* [TASK]: The reply must consist of one number: how many lines of the data include the word "True".

◇ ◇ ◇

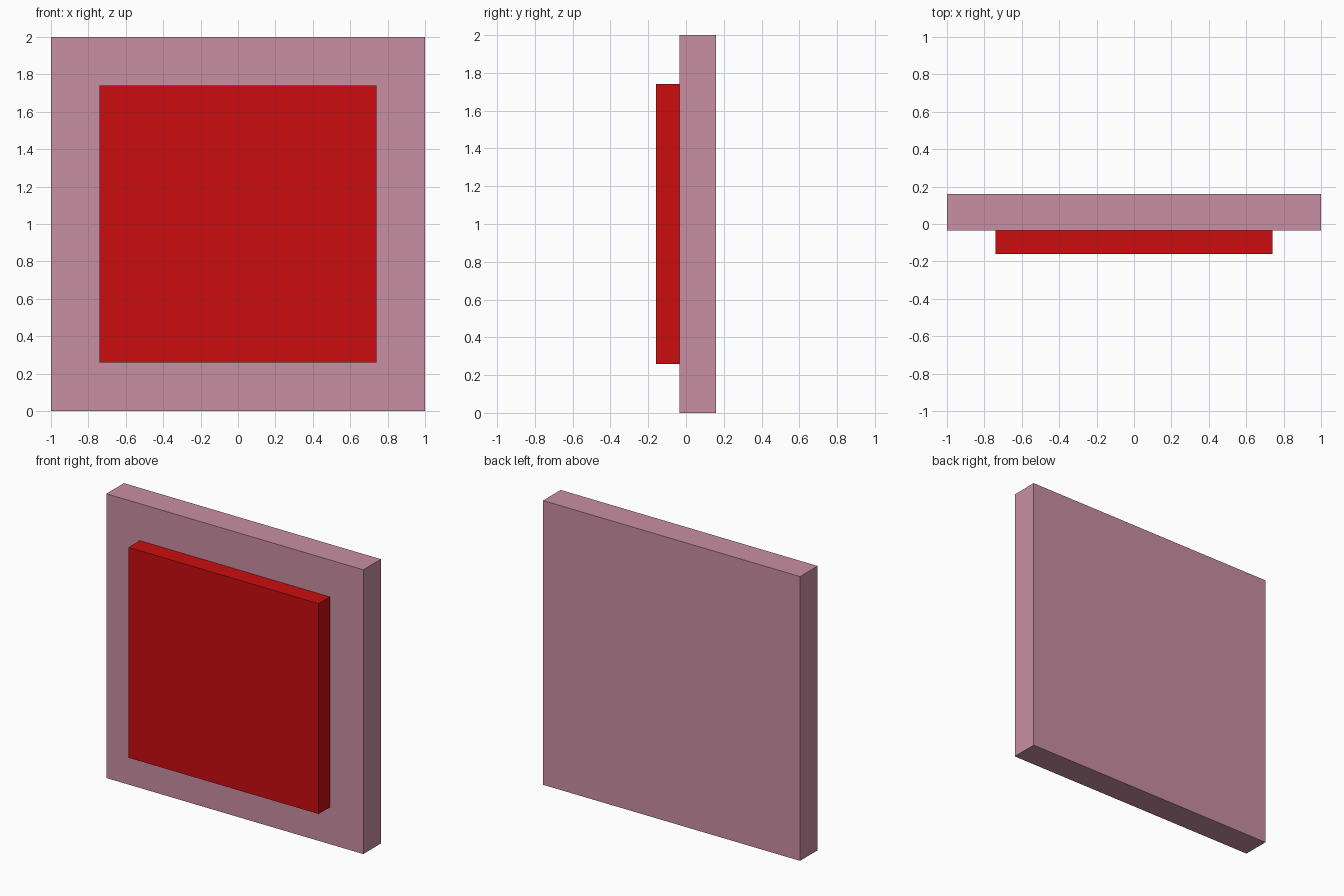
import bpy

if "Cube" in bpy.data.objects:
    bpy.data.objects.remove(bpy.data.objects["Cube"])


def box(name, lo, hi, color):
    """Axis-aligned box between two corners, with a flat colour."""
    center = [(a + b) / 2 for a, b in zip(lo, hi)]
    bpy.ops.mesh.primitive_cube_add(size=1, location=center)
    obj = bpy.context.object
    obj.name = name
    obj.scale = [b - a for a, b in zip(lo, hi)]
    bpy.ops.object.transform_apply(location=False, rotation=False, scale=True)
    mat = bpy.data.materials.new(name + "_color")
    mat.diffuse_color = (*color, 1)
    mat.use_nodes = True
    mat.node_tree.nodes["Principled BSDF"].inputs["Base Color"].default_value = mat.diffuse_color
    obj.data.materials.append(mat)
    return obj


FRONT, JOINT, BACK = -0.16, -0.035, 0.16

# Large pink backing slab
box("backing_panel", (-1, JOINT, 0), (1, BACK, 2), (0.584, 0.275, 0.362))

# Smaller red raised panel on the front
box("raised_panel", (-0.74, FRONT, 0.26), (0.74, JOINT, 1.74), (0.6, 0.004, 0.005))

◇ ◇ ◇

* [YOUR RESPONSE]: 2